A British executive living in New York whose young son witnessed the attacks on the World Trade Centre is suing his employer after being refused permission to return home to work in London.
The senior fund analyst says that his son, who is seven, is traumatised after watching the two hijacked jets crash into the twin towers, and wakes up screaming in the night.
But the analyst's British employer is asking him to stick to the terms of his contract, which he signed before 11 September when he agreed that he would set up the firm's New York office.
His lawyers claim that the fund management company is in breach of health and safety obligations because it is not taking into account the potential psychological harm to the boy. They also argue that the company's insensitive behaviour amounts to constructive dismissal.
The man agreed to go to New York in August after his marriage broke down. His office was five blocks from the World Trade Centre and his son was at school near by. Neither he nor his son was injured in the attack, but they both witnessed the explosions. The fund analyst's solicitor, Meriel Schindler, of the London law firm Withers, said: "He now feels that the relocation was a mistake and is desperate to return home."

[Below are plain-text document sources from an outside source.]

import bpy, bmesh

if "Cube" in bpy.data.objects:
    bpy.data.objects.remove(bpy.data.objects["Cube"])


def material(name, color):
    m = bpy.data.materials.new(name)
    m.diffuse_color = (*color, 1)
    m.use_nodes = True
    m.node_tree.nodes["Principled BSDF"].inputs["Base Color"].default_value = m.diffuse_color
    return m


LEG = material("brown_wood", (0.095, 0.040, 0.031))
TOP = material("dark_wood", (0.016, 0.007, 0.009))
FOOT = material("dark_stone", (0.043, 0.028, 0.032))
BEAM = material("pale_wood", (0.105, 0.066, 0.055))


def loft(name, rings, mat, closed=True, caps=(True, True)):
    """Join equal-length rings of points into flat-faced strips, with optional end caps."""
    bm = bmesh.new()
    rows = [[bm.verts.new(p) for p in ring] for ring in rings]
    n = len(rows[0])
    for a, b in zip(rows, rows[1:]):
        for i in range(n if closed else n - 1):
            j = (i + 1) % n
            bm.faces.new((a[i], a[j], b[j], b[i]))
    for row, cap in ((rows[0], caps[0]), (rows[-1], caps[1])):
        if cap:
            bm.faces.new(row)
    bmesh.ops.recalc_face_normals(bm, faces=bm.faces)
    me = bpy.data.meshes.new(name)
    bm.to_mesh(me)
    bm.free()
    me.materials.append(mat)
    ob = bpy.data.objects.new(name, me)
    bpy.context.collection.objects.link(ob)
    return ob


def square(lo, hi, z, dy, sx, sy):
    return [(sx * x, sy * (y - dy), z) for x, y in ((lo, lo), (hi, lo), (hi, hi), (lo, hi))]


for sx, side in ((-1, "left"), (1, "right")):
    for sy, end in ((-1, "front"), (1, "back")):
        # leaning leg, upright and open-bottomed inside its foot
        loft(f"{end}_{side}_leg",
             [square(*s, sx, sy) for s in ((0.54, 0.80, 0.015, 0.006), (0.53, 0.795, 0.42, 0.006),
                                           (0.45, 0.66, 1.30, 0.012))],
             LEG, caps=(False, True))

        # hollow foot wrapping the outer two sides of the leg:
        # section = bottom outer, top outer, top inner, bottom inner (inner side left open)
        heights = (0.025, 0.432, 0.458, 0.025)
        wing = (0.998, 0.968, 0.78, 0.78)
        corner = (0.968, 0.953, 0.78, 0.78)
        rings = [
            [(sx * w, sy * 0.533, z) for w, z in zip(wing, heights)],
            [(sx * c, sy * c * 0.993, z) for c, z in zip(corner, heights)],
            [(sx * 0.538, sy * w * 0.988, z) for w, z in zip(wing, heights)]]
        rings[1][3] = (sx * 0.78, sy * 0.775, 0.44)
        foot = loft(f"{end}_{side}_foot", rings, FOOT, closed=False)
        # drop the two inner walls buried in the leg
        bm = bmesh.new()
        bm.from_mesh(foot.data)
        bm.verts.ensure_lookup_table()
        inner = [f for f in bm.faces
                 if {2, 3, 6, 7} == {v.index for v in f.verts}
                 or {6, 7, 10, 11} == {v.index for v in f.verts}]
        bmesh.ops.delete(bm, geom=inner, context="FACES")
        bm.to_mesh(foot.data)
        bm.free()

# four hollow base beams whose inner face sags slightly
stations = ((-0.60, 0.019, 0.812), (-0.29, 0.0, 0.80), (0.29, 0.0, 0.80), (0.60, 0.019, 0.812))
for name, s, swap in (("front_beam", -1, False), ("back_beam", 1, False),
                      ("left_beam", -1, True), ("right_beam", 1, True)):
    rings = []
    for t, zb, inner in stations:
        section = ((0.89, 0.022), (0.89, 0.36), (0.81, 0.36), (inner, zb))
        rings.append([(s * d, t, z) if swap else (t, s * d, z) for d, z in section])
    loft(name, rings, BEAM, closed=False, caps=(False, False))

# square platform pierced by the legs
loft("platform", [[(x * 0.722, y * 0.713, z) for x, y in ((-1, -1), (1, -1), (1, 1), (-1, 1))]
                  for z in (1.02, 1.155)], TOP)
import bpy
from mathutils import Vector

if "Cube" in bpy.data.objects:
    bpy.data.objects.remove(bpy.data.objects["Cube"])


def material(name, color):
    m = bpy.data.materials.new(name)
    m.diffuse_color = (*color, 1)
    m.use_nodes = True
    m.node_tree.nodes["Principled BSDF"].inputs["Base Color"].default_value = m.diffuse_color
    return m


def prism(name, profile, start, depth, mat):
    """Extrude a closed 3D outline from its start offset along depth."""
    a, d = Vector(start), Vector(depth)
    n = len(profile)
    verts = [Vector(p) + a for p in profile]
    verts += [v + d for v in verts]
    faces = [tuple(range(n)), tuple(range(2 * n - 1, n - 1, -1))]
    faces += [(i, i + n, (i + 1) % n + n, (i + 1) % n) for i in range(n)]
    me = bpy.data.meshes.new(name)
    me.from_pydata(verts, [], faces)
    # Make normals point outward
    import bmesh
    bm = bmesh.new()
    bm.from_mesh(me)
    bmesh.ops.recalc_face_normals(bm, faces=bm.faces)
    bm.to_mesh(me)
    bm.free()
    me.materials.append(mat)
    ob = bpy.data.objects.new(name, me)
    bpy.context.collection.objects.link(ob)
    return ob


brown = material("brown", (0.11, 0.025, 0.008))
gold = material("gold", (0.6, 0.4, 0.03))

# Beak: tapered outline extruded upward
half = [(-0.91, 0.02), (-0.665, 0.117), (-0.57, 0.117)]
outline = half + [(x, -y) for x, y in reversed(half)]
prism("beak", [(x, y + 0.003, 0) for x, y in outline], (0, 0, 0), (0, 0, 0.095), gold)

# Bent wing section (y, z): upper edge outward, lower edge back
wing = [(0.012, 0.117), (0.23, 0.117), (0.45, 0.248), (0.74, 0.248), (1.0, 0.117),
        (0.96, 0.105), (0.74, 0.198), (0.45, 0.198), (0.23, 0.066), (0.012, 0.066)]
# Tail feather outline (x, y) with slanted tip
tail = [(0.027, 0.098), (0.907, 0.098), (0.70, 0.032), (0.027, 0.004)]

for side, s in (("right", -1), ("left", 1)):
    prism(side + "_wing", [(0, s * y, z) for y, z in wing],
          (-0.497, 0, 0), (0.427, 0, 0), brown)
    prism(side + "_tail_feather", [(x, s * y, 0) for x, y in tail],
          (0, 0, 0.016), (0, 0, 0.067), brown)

British lawyers are acting in another three cases in which senior executives are taking legal action against their employers for refusing to alter the terms of their contracts after the events of 11 September. Experts on employment law said that the cases would have implications for thousands of city workers who wanted to return or were refusing to be relocated to New York.
In one case, the City solicitors Lewis Silkin is acting for a huge US advertising group that wants an American executive to honour a contract to move to London. When the employee signed the contract, he asked for a clause that allowed him to fly home every three weeks to visit his family in America. But since 11 September, he says, the clause has become unworkable because of the heightened threat of airline terrorism.
Michael Burd, of Lewis Silkin, said it would be difficult for the employee to escape the contract terms. "11 September has not changed anything in the contract," he said. "But the company is negotiating with him to find a solution."
But Ms Schindler of Withers, who is acting for two other employees in disputes over relocation contracts affected by 11 September, said: "If the fears are well founded, it would be likely to be a breach of trust and confidence to operate a contractual mobility clause in such a way as endangers the health and safety of an employee. If the employer does not back down, the employee could accept this breach, resign and claim constructive dismissal."
She added: "Employers have a duty to safeguard employees' health and safety so far as reasonably practicable both in the workplace and where they are sending them abroad, whether temporarily or permanently."
Janet Gaymer, a leading employment lawyer, said the cases raised interesting issues. "Workers in this country will be able to rely on the Human Rights Act, which protects a worker's right to a family life – but not if they are based in New York [because the Act isn't recognised there]. Since 11 September, employers need to be more sensitive. Employers may have the legal right to enforce the contract but they should also be asking what is the right thing to do."
Last month, the advertising and marketing company WPP tried to pull out of a £432m bid for a media-buying agency, Tempus, arguing that the events of 11 September had changed the nature of their business. But the City's takeover panel in London rejected the claim, saying there was no "material adverse change" from 11 September.Reuse content